### Task
Where the records hold the string "offset", show the whole line it sits on.

(Stored dataset items)
···
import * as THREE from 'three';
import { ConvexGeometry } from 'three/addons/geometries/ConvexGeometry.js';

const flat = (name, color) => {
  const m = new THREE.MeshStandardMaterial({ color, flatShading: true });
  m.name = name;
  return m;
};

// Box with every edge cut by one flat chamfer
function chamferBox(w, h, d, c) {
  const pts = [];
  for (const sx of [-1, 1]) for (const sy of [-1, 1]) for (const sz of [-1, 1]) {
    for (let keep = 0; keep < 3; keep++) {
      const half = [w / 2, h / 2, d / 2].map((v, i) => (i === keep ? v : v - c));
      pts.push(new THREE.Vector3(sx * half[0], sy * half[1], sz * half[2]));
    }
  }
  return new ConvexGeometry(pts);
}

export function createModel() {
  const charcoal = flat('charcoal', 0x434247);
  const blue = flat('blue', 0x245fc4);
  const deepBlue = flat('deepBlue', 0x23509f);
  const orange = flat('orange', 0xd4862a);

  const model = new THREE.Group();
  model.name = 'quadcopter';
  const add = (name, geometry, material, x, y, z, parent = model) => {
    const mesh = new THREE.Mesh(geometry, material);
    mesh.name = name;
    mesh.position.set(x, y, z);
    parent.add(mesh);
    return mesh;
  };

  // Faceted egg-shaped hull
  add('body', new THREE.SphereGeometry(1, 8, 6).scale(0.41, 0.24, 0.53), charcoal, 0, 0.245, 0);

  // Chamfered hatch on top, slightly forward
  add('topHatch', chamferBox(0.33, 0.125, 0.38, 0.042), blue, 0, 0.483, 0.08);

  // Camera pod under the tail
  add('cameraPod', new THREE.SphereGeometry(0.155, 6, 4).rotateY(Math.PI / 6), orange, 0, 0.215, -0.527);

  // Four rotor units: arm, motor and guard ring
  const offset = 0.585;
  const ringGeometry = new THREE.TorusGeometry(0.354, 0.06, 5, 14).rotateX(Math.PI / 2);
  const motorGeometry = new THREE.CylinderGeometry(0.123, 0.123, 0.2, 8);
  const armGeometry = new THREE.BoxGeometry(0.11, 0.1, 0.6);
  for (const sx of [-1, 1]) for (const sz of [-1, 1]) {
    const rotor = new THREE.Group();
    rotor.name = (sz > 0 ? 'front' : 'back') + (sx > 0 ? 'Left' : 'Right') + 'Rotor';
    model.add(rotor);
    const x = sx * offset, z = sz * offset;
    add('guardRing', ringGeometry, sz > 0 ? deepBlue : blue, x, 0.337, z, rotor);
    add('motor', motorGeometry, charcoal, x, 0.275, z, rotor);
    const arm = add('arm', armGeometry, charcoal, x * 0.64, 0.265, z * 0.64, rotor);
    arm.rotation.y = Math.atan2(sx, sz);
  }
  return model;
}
···
### Response to the task
  const offset = 0.585;
    const x = sx * offset, z = sz * offset;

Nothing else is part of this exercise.